Homeecolotop le_compostage
recycle garbage receptacles recycle garbage container recycling bin lid prolong the life of trash cans recycling garbage receptacles recycling bin lids lid for recycling garbage can plastic recovery garbage and recycling receptacles lid for recycle garbage containers reuse outdoor garbage containers trash bins lids
lid for recycling can
reuse garbage can
garbage container
lid for outdoor garbage receptacle
recycling garbage bins
lid for outdoor garbage container

Le compostage


extend the life of trash receptacle extend the life of outdoor garbage receptacle separate collection of trash trash receptacle trash containers lids make a compost reuse waste can lid for garbage can compost container extend the life of waste bins lid for waste bins recycle containers lid

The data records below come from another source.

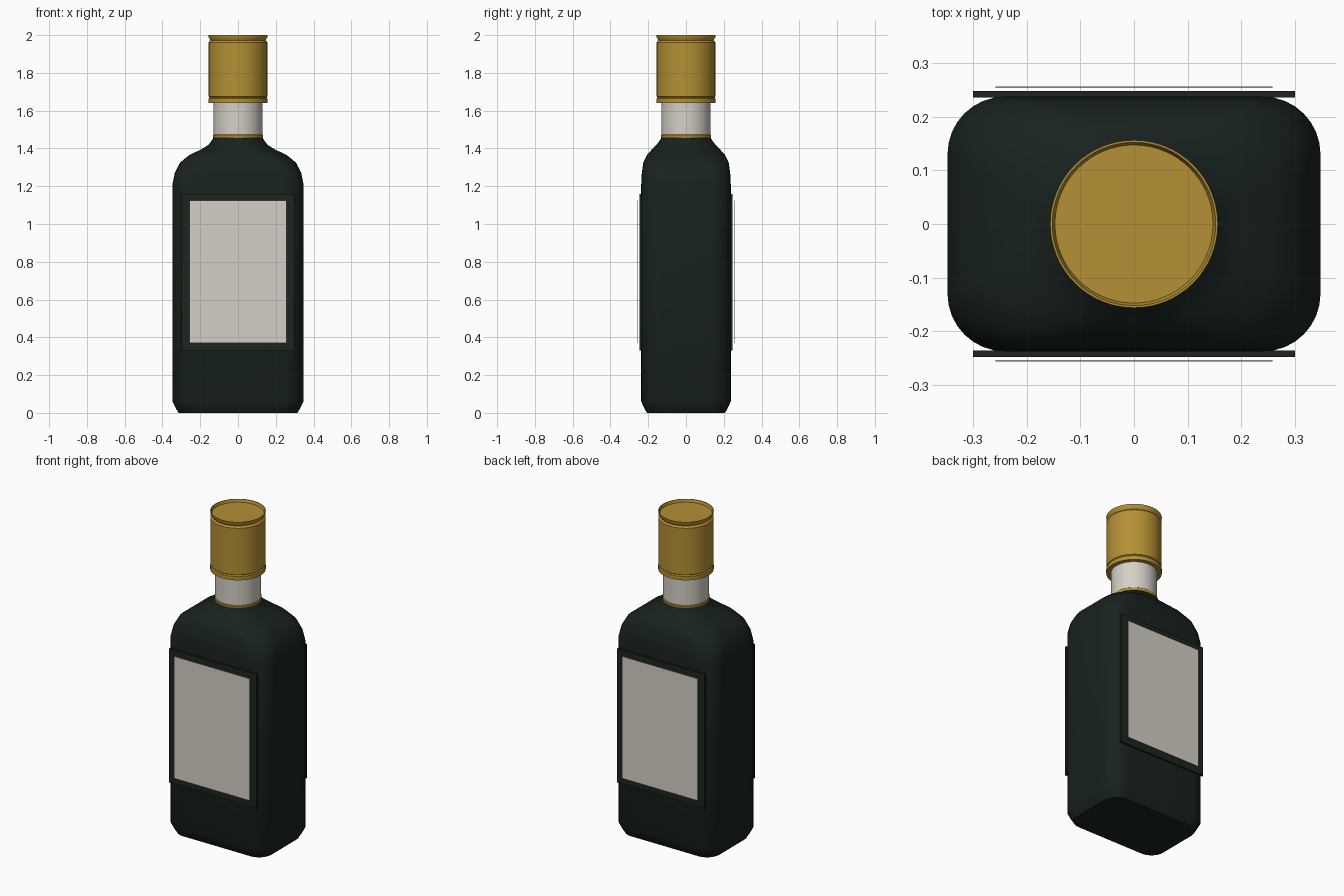
import bpy, bmesh, math

if "Cube" in bpy.data.objects:
    bpy.data.objects.remove(bpy.data.objects["Cube"])


def material(name, rgb):
    m = bpy.data.materials.new(name)
    m.diffuse_color = (*rgb, 1)
    m.use_nodes = True
    m.node_tree.nodes["Principled BSDF"].inputs["Base Color"].default_value = m.diffuse_color
    return m


GLASS = material("dark_glass", (0.009, 0.016, 0.014))
PANEL = material("panel_green", (0.012, 0.018, 0.012))
PAPER = material("cream_paper", (0.66, 0.63, 0.57))
GOLD = material("gold", (0.46, 0.28, 0.035))


def finish(bm, name, mat, angle=35):
    bmesh.ops.recalc_face_normals(bm, faces=bm.faces)
    me = bpy.data.meshes.new(name)
    bm.to_mesh(me)
    bm.free()
    ob = bpy.data.objects.new(name, me)
    bpy.context.collection.objects.link(ob)
    me.materials.append(mat)
    bpy.ops.object.select_all(action='DESELECT')
    ob.select_set(True)
    bpy.context.view_layer.objects.active = ob
    bpy.ops.object.shade_smooth_by_angle(angle=math.radians(angle))
    return ob


def loft(name, rings, mat, angle=35):
    """Skin a stack of closed rings and cap both ends."""
    bm = bmesh.new()
    rows = [[bm.verts.new(p) for p in ring] for ring in rings]
    n = len(rows[0])
    for a, b in zip(rows, rows[1:]):
        for i in range(n):
            j = (i + 1) % n
            bm.faces.new((a[i], a[j], b[j], b[i]))
    bm.faces.new(rows[0][::-1])
    bm.faces.new(rows[-1])
    return finish(bm, name, mat, angle)


def rounded_rect(z, hx, hy, r, seg=8):
    pts = []
    for k, (sx, sy) in enumerate(((1, 1), (-1, 1), (-1, -1), (1, -1))):
        for i in range(seg + 1):
            a = (k + i / seg) * math.pi / 2
            pts.append((sx * (hx - r) + r * math.cos(a),
                        sy * (hy - r) + r * math.sin(a), z))
    return pts


def circle(r, z, n=64):
    return [(r * math.cos(2 * math.pi * i / n), r * math.sin(2 * math.pi * i / n), z)
            for i in range(n)]


def lathe(name, profile, mat):
    return loft(name, [circle(r, z) for r, z in profile], mat)


def box(name, hx, y0, y1, z0, z1, mat):
    bm = bmesh.new()
    bmesh.ops.create_cube(bm, size=1)
    for v in bm.verts:
        v.co = (v.co.x * 2 * hx, (y0 + y1) / 2 + v.co.y * (y1 - y0),
                (z0 + z1) / 2 + v.co.z * (z1 - z0))
    return finish(bm, name, mat)


# Bottle body: rounded rectangle blending into the round neck
sections = [
    (0.0, 0.315, 0.207, 0.085), (0.025, 0.329, 0.221, 0.095),
    (0.06, 0.347, 0.237, 0.107), (1.21, 0.347, 0.237, 0.107),
    (1.27, 0.335, 0.234, 0.115), (1.325, 0.307, 0.226, 0.125),
    (1.365, 0.258, 0.207, 0.135), (1.395, 0.195, 0.18, 0.14),
    (1.42, 0.155, 0.155, 0.14), (1.46, 0.127, 0.127, 0.124)]
loft("bottle_body", [rounded_rect(*s) for s in sections], GLASS, 40)

# Neck trim and wrap
lathe("neck_ring", [(0.131, 1.453), (0.133, 1.456), (0.133, 1.47), (0.13, 1.473)], GOLD)
lathe("neck_wrap", [(0.13, 1.468), (0.13, 1.66)], PAPER)

# Cap: bottom flange, sleeve, groove, flared lip with a recessed top
lathe("cap", [(0.13, 1.64), (0.156, 1.64), (0.156, 1.664), (0.151, 1.67),
              (0.155, 1.674), (0.155, 1.962), (0.152, 1.966), (0.145, 1.972),
              (0.155, 1.988), (0.156, 2.0), (0.152, 2.0), (0.147, 1.983)], GOLD)

# Framed labels on both broad sides
for side, s in (("front", -1), ("back", 1)):
    box(side + "_label_panel", 0.30, *sorted((s * 0.235, s * 0.247)), 0.33, 1.16, PANEL)
    box(side + "_label", 0.258, *sorted((s * 0.253, s * 0.256)), 0.37, 1.125, PAPER)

The military recycles some metals. The U.S. Navy's Ship Disposal Program uses ship breaking to reclaim the steel of old vessels. Ships may also be sunk to create an artificial reef. Uranium is a very dense metal that has qualities superior to lead and titanium for many military and industrial uses. The uranium left over from processing it into nuclear weapons and fuel for nuclear reactors is called depleted uranium, and it is used by all branches of the U.S. military use for armour-piercing shells and shielding.

Beverage bottles were recycled with a refundable deposit at some drink manufacturers in Great Britain and Ireland around 1800, notably Schweppes. An official recycling system with refundable deposits was established in Sweden for bottles in 1884 and aluminium beverage cans in 1982, by law, leading to a recycling rate for beverage containers of 84–99 percent depending on type, and average use of a glass bottle is over 20 refills.

 

Industrialization spurred demand for affordable materials; aside from rags, ferrous scrap metals were coveted as they were cheaper to acquire than was virgin ore. Railroads both purchased and sold scrap metal in the 19th century, and the growing steel and automobile industries purchased scrap in the early 20th century. Many secondary goods were collected, processed, and sold by peddlers who combed dumps, city streets, and went door to door looking for discarded machinery, pots, pans, and other sources of metal. By World War I, thousands of such peddlers roamed the streets of American cities, taking advantage of market forces to recycle post-consumer materials back into industrial production.

In some U.S. states, a program called RecycleBank pays people to recycle, receiving money from local municipalities for the reduction in landfill space which must be purchased. It uses a single stream process in which all material is automatically sorted.

 

Home | History | Product Concept | Benefits | Target Market | Characteristics | Specifications
Clients | Distributors | Products |  Contact Us | Grants | News | Site Plan | Français